What is required.
Lines in the listing below that contain the string "verts" are to be found and copied.

Data provided below:

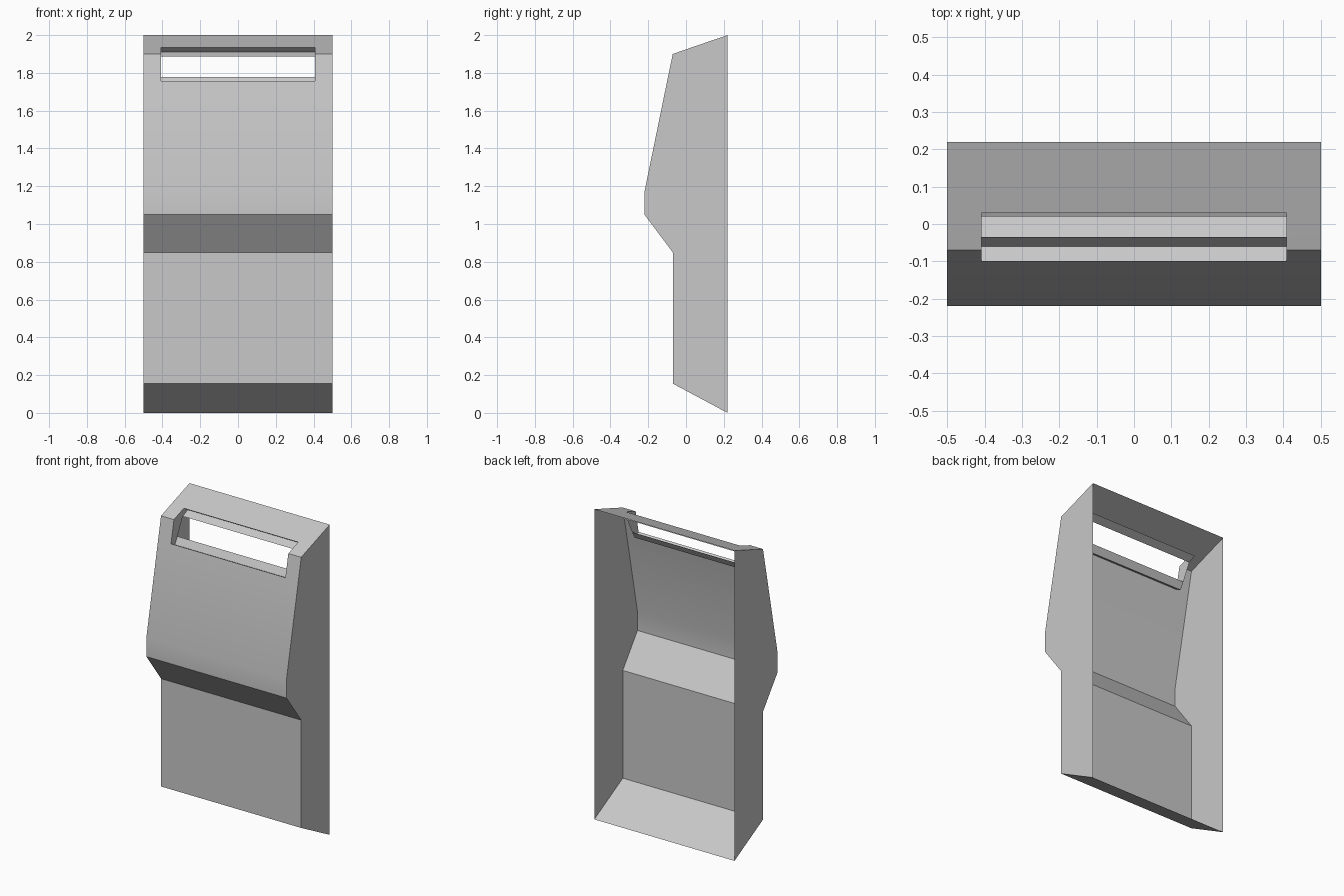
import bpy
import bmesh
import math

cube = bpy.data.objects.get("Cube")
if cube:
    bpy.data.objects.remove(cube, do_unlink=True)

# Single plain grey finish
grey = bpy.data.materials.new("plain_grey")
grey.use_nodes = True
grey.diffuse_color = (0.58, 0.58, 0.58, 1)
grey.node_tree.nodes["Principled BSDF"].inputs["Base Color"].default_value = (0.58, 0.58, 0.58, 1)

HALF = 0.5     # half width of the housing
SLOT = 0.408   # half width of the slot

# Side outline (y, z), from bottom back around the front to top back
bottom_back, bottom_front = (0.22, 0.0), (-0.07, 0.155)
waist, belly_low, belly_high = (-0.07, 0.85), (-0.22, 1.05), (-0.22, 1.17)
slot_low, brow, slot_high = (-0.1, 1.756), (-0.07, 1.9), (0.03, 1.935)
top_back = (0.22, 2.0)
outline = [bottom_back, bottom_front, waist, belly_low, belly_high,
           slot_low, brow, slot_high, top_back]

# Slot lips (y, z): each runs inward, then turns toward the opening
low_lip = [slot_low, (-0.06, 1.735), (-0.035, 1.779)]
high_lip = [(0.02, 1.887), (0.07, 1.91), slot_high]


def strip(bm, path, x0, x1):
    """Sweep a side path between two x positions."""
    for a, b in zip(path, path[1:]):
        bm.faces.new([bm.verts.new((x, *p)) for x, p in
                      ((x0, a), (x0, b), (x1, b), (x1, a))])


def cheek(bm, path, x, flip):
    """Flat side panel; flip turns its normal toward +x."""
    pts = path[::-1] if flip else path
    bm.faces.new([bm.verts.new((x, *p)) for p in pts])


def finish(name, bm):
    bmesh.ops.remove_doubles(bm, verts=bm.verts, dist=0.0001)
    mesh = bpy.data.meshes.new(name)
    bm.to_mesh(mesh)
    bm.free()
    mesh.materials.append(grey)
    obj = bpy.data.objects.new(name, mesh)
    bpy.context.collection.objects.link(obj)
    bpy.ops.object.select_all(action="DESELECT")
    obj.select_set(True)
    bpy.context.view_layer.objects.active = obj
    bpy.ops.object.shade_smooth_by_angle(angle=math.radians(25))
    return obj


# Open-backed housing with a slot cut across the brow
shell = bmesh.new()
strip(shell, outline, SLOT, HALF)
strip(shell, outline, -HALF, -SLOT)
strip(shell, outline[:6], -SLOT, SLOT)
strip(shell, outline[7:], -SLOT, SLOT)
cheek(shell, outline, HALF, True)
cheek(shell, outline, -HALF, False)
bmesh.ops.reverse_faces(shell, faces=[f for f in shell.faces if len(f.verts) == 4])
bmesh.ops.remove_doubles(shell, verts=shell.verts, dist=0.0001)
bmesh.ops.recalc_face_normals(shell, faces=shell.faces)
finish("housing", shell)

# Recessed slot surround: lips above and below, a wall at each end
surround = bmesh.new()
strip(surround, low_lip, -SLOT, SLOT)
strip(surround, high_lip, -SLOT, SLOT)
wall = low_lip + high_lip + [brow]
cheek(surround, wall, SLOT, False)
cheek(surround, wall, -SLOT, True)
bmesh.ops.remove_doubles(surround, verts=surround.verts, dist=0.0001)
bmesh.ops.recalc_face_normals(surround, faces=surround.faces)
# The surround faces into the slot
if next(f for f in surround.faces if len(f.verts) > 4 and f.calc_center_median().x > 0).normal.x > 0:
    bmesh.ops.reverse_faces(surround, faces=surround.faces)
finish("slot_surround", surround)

End of Data provided.
Data provided below:

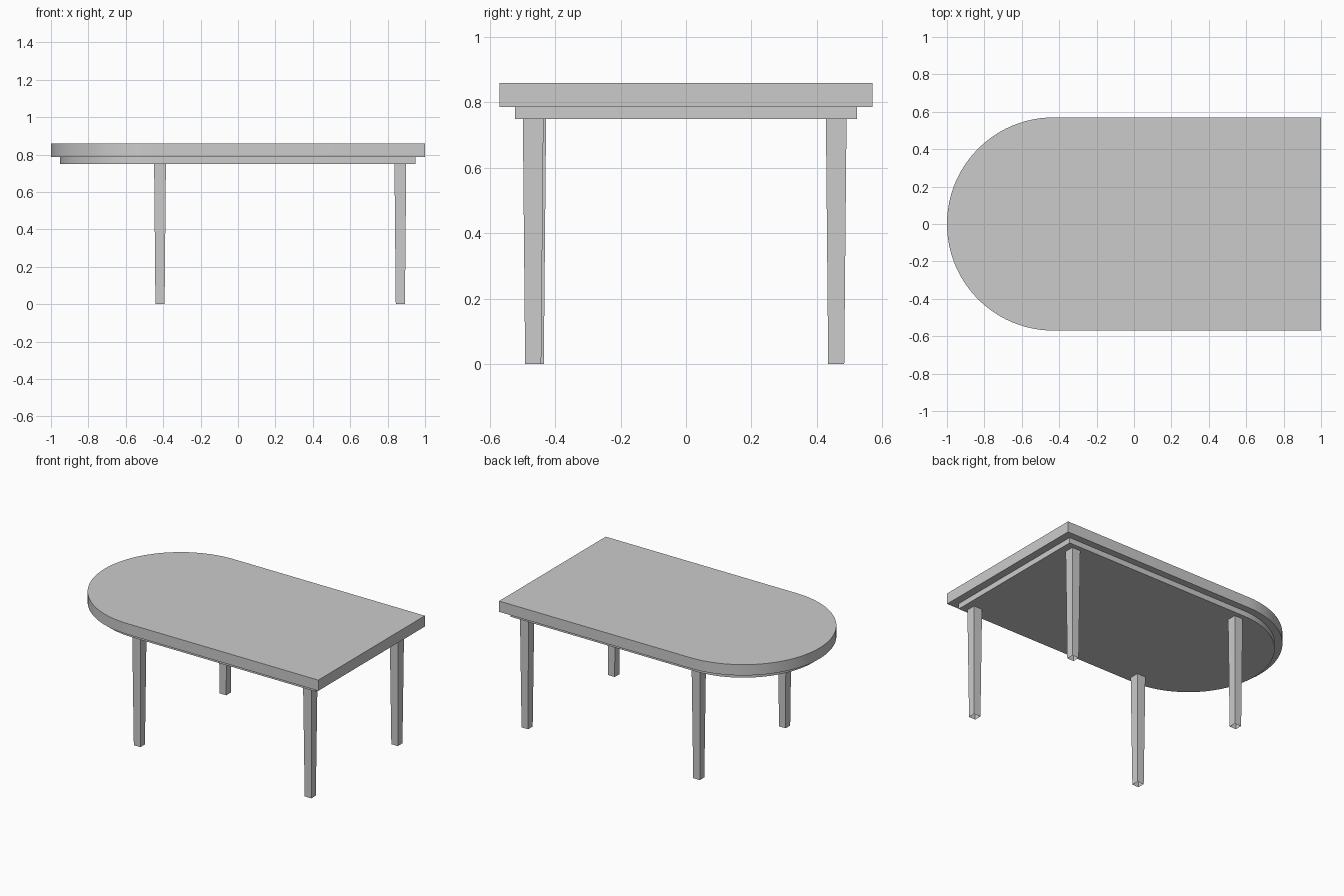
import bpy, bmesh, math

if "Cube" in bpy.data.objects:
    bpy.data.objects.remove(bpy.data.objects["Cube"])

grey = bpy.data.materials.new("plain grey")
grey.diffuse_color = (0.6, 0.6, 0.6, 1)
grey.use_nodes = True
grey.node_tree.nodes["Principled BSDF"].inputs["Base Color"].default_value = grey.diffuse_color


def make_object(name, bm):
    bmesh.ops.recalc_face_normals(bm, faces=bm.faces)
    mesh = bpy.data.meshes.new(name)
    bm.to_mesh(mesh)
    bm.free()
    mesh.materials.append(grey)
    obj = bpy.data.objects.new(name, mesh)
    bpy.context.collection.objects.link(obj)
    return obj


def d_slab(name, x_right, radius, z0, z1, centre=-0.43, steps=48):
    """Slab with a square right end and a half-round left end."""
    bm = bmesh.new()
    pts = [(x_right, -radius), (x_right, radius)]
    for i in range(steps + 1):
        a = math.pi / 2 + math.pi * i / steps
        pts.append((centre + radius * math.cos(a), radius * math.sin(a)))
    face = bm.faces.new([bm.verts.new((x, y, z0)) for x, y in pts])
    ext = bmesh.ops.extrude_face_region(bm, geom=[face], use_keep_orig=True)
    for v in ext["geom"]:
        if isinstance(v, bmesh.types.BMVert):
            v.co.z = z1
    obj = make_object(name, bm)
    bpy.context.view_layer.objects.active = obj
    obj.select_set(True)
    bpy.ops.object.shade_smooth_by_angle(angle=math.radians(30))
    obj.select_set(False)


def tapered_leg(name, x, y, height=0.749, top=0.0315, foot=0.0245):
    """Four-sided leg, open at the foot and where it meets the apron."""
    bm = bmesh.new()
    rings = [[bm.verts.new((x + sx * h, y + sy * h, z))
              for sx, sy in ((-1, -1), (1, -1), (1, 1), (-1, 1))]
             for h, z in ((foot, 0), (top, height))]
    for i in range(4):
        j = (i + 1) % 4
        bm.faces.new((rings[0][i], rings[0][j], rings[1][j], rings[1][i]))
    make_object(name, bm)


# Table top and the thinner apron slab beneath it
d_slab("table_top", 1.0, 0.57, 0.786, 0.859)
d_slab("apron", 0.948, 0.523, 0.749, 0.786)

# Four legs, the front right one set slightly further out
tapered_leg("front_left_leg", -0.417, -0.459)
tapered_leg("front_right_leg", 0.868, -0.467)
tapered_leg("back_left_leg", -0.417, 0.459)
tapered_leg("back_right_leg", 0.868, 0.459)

End of Data provided.

Answer box.
        bm.faces.new([bm.verts.new((x, *p)) for x, p in
    bm.faces.new([bm.verts.new((x, *p)) for p in pts])
    bmesh.ops.remove_doubles(bm, verts=bm.verts, dist=0.0001)
bmesh.ops.reverse_faces(shell, faces=[f for f in shell.faces if len(f.verts) == 4])
bmesh.ops.remove_doubles(shell, verts=shell.verts, dist=0.0001)
bmesh.ops.remove_doubles(surround, verts=surround.verts, dist=0.0001)
if next(f for f in surround.faces if len(f.verts) > 4 and f.calc_center_median().x > 0).normal.x > 0:
    face = bm.faces.new([bm.verts.new((x, y, z0)) for x, y in pts])
    rings = [[bm.verts.new((x + sx * h, y + sy * h, z))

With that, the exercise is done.